*Work item*. Everything in the records must be restated exactly, apart from the pictures.
Data shown Start Marker
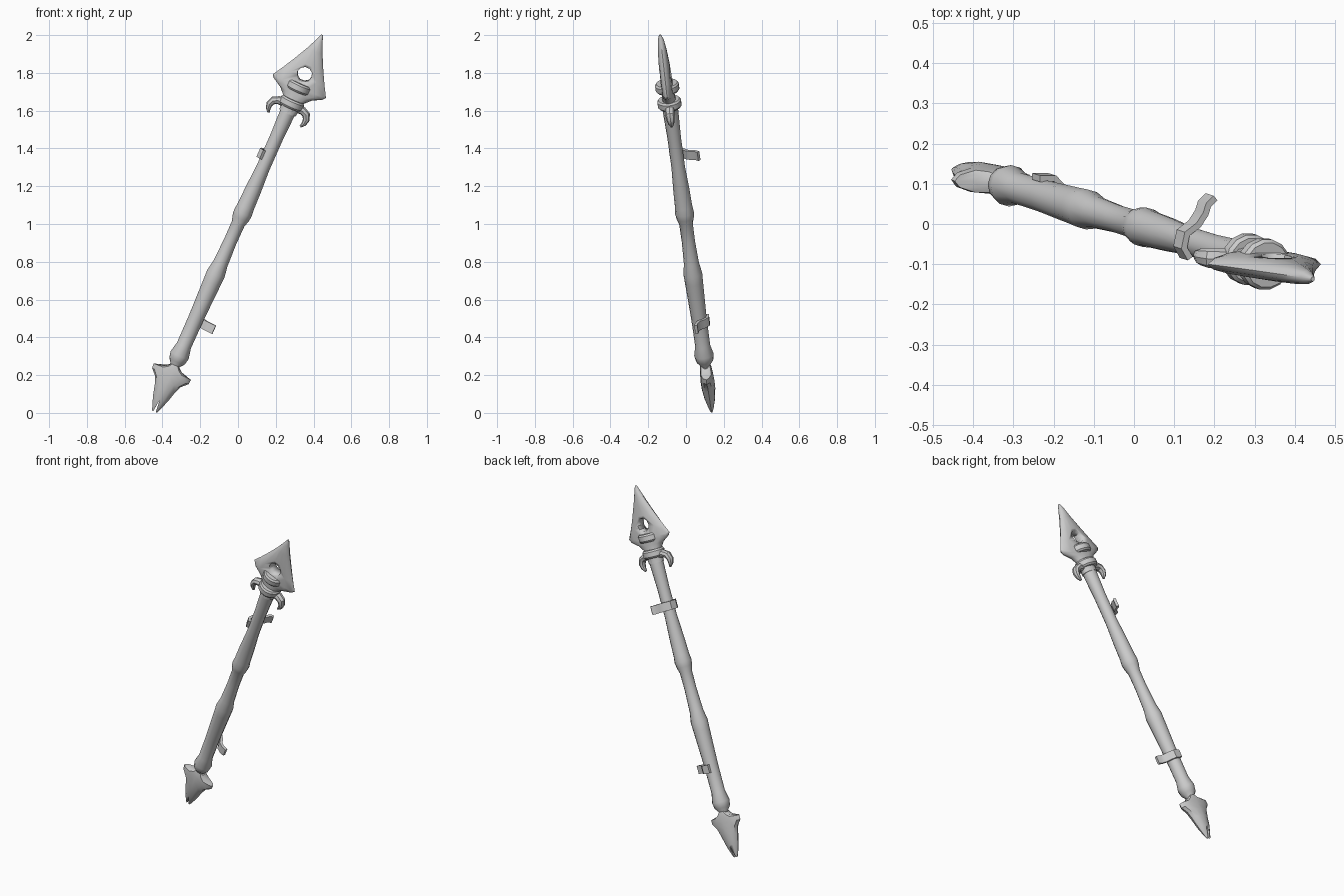
import bpy, bmesh, math
from mathutils import Matrix, Vector

if "Cube" in bpy.data.objects:
    bpy.data.objects.remove(bpy.data.objects["Cube"])

# Spear frame: u across the blade, v through its thickness, s along the shaft
W = Vector((0.445, -0.137, 1)).normalized()
U = Vector((0.914, 0.0, -0.407)).normalized()
V = W.cross(U).normalized()
FRAME = Matrix.Translation((0, 0, 1)) @ Matrix((U, V, W)).transposed().to_4x4()


def finish(name, bm, angle=35):
    bmesh.ops.recalc_face_normals(bm, faces=bm.faces)
    bm.transform(FRAME)
    me = bpy.data.meshes.new(name)
    bm.to_mesh(me)
    bm.free()
    ob = bpy.data.objects.new(name, me)
    bpy.context.collection.objects.link(ob)
    bpy.ops.object.select_all(action='DESELECT')
    ob.select_set(True)
    bpy.context.view_layer.objects.active = ob
    bpy.ops.object.shade_smooth_by_angle(angle=math.radians(angle))
    return ob


def skin(rings):
    """Join closed rings of points and cap both ends."""
    bm = bmesh.new()
    rows = [[bm.verts.new(p) for p in ring] for ring in rings]
    n = len(rows[0])
    for a, b in zip(rows, rows[1:]):
        for i in range(n):
            j = (i + 1) % n
            bm.faces.new((a[i], a[j], b[j], b[i]))
    bm.faces.new(rows[0])
    bm.faces.new(rows[-1])
    return bm


def loft(name, stations, sides=12, angle=35):
    """Stations: centre s, edge s, half width, half thickness."""
    rings = []
    for sc, se, hu, hv in stations:
        ring = []
        for i in range(sides):
            a = 2 * math.pi * i / sides
            c = math.cos(a)
            ring.append((hu * c, hv * math.sin(a), sc + (se - sc) * c * c))
        rings.append(ring)
    return finish(name, skin(rings), angle)


def cut(ob, name, bm):
    cutter = finish(name, bm)
    cutter.hide_render = True
    cutter.hide_viewport = True
    mod = ob.modifiers.new("cut", 'BOOLEAN')
    mod.operation = 'DIFFERENCE'
    mod.solver = 'EXACT'
    mod.object = cutter


def prism(points, half):
    """Outline in (u, s) extruded through the thickness."""
    return skin([[(u, v, s) for u, s in points] for v in (-half, half)])


def ribbon(name, path, s, height, thick):
    """Flat strap following a (u, v) path around the shaft."""
    rings = []
    for i, p in enumerate(path):
        a, b = path[max(i - 1, 0)], path[min(i + 1, len(path) - 1)]
        d = Vector((b[0] - a[0], b[1] - a[1])).normalized() * thick / 2
        rings.append([(p[0] + k * d.y, p[1] - k * d.x, s + h * height / 2)
                      for k, h in ((-1, -1), (1, -1), (1, 1), (-1, 1))])
    return finish(name, skin(rings))


# Shaft with swollen grips
profile = [(-0.86, .024), (-0.825, .026), (-0.80, .045), (-0.765, .052), (-0.71, .040),
           (-0.55, .041), (-0.40, .046), (-0.34, .048), (-0.29, .050), (-0.23, .040),
           (-0.10, .035), (0.0, .036), (0.035, .046), (0.065, .050), (0.10, .046),
           (0.20, .043), (0.33, .036), (0.50, .036), (0.62, .040), (0.69, .042)]
loft("shaft", [(s, s, r, r) for s, r in profile])

# Blade with barbs and a round eye
blade = loft("blade", [
    (1.104, 1.104, .005, .006), (1.07, 1.07, .018, .017), (1.01, 1.01, .044, .024),
    (.93, .93, .084, .029), (.86, .86, .122, .031), (.80, .806, .154, .031),
    (.775, .790, .143, .032), (.755, .760, .090, .034), (.725, .725, .057, .036),
    (.65, .65, .047, .042)], 14)
circle = [(0.040 * math.cos(math.pi * i / 5), 0.877 + 0.040 * math.sin(math.pi * i / 5))
          for i in range(10)]
cut(blade, "eye_cutter", prism(circle, 0.1))

# Bands bound around the blade neck
for name, s in (("upper_band", 0.80), ("lower_band", 0.705)):
    loft(name, [(s + d, s + d, .066 * k, .064 * k)
                for d, k in ((-.024, .88), (-.014, 1), (.014, 1), (.024, .88))], 14)

# Curled hooks on both sides below the blade
path = [(.03, .690, .022), (.07, .692, .022), (.095, .680, .021),
        (.106, .655, .018), (.103, .630, .013), (.092, .610, .006)]
for name, side in (("left_hook", -1), ("right_hook", 1)):
    rings = []
    for i, (u, s, r) in enumerate(path):
        a, b = path[max(i - 1, 0)], path[min(i + 1, 5)]
        d = Vector((b[0] - a[0], b[1] - a[1])).normalized()
        rings.append([(side * (u - d.y * r * math.cos(t)), 1.2 * r * math.sin(t),
                       s + d.x * r * math.cos(t))
                      for t in (math.pi * k / 4 for k in range(8))])
    finish(name, skin(rings))

# Finned tail with a split point
tail = loft("tail_spike", [
    (-.815, -.835, .030, .026), (-.835, -.852, .055, .030), (-.855, -.862, .108, .032),
    (-.885, -.888, .106, .035), (-.92, -.920, .074, .037), (-.96, -.96, .058, .036),
    (-1.02, -1.02, .042, .028), (-1.07, -1.07, .024, .015), (-1.095, -1.095, .014, .006)], 12)
cut(tail, "split_cutter", prism([(-.009, -1.12), (.009, -1.12), (.001, -1.03), (-.001, -1.03)], 0.1))

# Loose strap ends
ribbon("upper_strap", [(-.030, -.034), (-.048, -.008), (-.042, .028), (-.012, .050),
                       (.006, .078), (.012, .100), (.030, .118)], 0.395, 0.05, 0.016)
ribbon("lower_strap", [(-.02, .046), (.022, .046), (.044, .024), (.058, .000),
                       (.082, -.012), (.112, -.016)], -0.565, 0.048, 0.016)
Data shown End Marker
*Response to the task*.
import bpy, bmesh, math
from mathutils import Matrix, Vector

if "Cube" in bpy.data.objects:
    bpy.data.objects.remove(bpy.data.objects["Cube"])

# Spear frame: u across the blade, v through its thickness, s along the shaft
W = Vector((0.445, -0.137, 1)).normalized()
U = Vector((0.914, 0.0, -0.407)).normalized()
V = W.cross(U).normalized()
FRAME = Matrix.Translation((0, 0, 1)) @ Matrix((U, V, W)).transposed().to_4x4()


def finish(name, bm, angle=35):
    bmesh.ops.recalc_face_normals(bm, faces=bm.faces)
    bm.transform(FRAME)
    me = bpy.data.meshes.new(name)
    bm.to_mesh(me)
    bm.free()
    ob = bpy.data.objects.new(name, me)
    bpy.context.collection.objects.link(ob)
    bpy.ops.object.select_all(action='DESELECT')
    ob.select_set(True)
    bpy.context.view_layer.objects.active = ob
    bpy.ops.object.shade_smooth_by_angle(angle=math.radians(angle))
    return ob


def skin(rings):
    """Join closed rings of points and cap both ends."""
    bm = bmesh.new()
    rows = [[bm.verts.new(p) for p in ring] for ring in rings]
    n = len(rows[0])
    for a, b in zip(rows, rows[1:]):
        for i in range(n):
            j = (i + 1) % n
            bm.faces.new((a[i], a[j], b[j], b[i]))
    bm.faces.new(rows[0])
    bm.faces.new(rows[-1])
    return bm


def loft(name, stations, sides=12, angle=35):
    """Stations: centre s, edge s, half width, half thickness."""
    rings = []
    for sc, se, hu, hv in stations:
        ring = []
        for i in range(sides):
            a = 2 * math.pi * i / sides
            c = math.cos(a)
            ring.append((hu * c, hv * math.sin(a), sc + (se - sc) * c * c))
        rings.append(ring)
    return finish(name, skin(rings), angle)


def cut(ob, name, bm):
    cutter = finish(name, bm)
    cutter.hide_render = True
    cutter.hide_viewport = True
    mod = ob.modifiers.new("cut", 'BOOLEAN')
    mod.operation = 'DIFFERENCE'
    mod.solver = 'EXACT'
    mod.object = cutter


def prism(points, half):
    """Outline in (u, s) extruded through the thickness."""
    return skin([[(u, v, s) for u, s in points] for v in (-half, half)])


def ribbon(name, path, s, height, thick):
    """Flat strap following a (u, v) path around the shaft."""
    rings = []
    for i, p in enumerate(path):
        a, b = path[max(i - 1, 0)], path[min(i + 1, len(path) - 1)]
        d = Vector((b[0] - a[0], b[1] - a[1])).normalized() * thick / 2
        rings.append([(p[0] + k * d.y, p[1] - k * d.x, s + h * height / 2)
                      for k, h in ((-1, -1), (1, -1), (1, 1), (-1, 1))])
    return finish(name, skin(rings))


# Shaft with swollen grips
profile = [(-0.86, .024), (-0.825, .026), (-0.80, .045), (-0.765, .052), (-0.71, .040),
           (-0.55, .041), (-0.40, .046), (-0.34, .048), (-0.29, .050), (-0.23, .040),
           (-0.10, .035), (0.0, .036), (0.035, .046), (0.065, .050), (0.10, .046),
           (0.20, .043), (0.33, .036), (0.50, .036), (0.62, .040), (0.69, .042)]
loft("shaft", [(s, s, r, r) for s, r in profile])

# Blade with barbs and a round eye
blade = loft("blade", [
    (1.104, 1.104, .005, .006), (1.07, 1.07, .018, .017), (1.01, 1.01, .044, .024),
    (.93, .93, .084, .029), (.86, .86, .122, .031), (.80, .806, .154, .031),
    (.775, .790, .143, .032), (.755, .760, .090, .034), (.725, .725, .057, .036),
    (.65, .65, .047, .042)], 14)
circle = [(0.040 * math.cos(math.pi * i / 5), 0.877 + 0.040 * math.sin(math.pi * i / 5))
          for i in range(10)]
cut(blade, "eye_cutter", prism(circle, 0.1))

# Bands bound around the blade neck
for name, s in (("upper_band", 0.80), ("lower_band", 0.705)):
    loft(name, [(s + d, s + d, .066 * k, .064 * k)
                for d, k in ((-.024, .88), (-.014, 1), (.014, 1), (.024, .88))], 14)

# Curled hooks on both sides below the blade
path = [(.03, .690, .022), (.07, .692, .022), (.095, .680, .021),
        (.106, .655, .018), (.103, .630, .013), (.092, .610, .006)]
for name, side in (("left_hook", -1), ("right_hook", 1)):
    rings = []
    for i, (u, s, r) in enumerate(path):
        a, b = path[max(i - 1, 0)], path[min(i + 1, 5)]
        d = Vector((b[0] - a[0], b[1] - a[1])).normalized()
        rings.append([(side * (u - d.y * r * math.cos(t)), 1.2 * r * math.sin(t),
                       s + d.x * r * math.cos(t))
                      for t in (math.pi * k / 4 for k in range(8))])
    finish(name, skin(rings))

# Finned tail with a split point
tail = loft("tail_spike", [
    (-.815, -.835, .030, .026), (-.835, -.852, .055, .030), (-.855, -.862, .108, .032),
    (-.885, -.888, .106, .035), (-.92, -.920, .074, .037), (-.96, -.96, .058, .036),
    (-1.02, -1.02, .042, .028), (-1.07, -1.07, .024, .015), (-1.095, -1.095, .014, .006)], 12)
cut(tail, "split_cutter", prism([(-.009, -1.12), (.009, -1.12), (.001, -1.03), (-.001, -1.03)], 0.1))

# Loose strap ends
ribbon("upper_strap", [(-.030, -.034), (-.048, -.008), (-.042, .028), (-.012, .050),
                       (.006, .078), (.012, .100), (.030, .118)], 0.395, 0.05, 0.016)
ribbon("lower_strap", [(-.02, .046), (.022, .046), (.044, .024), (.058, .000),
                       (.082, -.012), (.112, -.016)], -0.565, 0.048, 0.016)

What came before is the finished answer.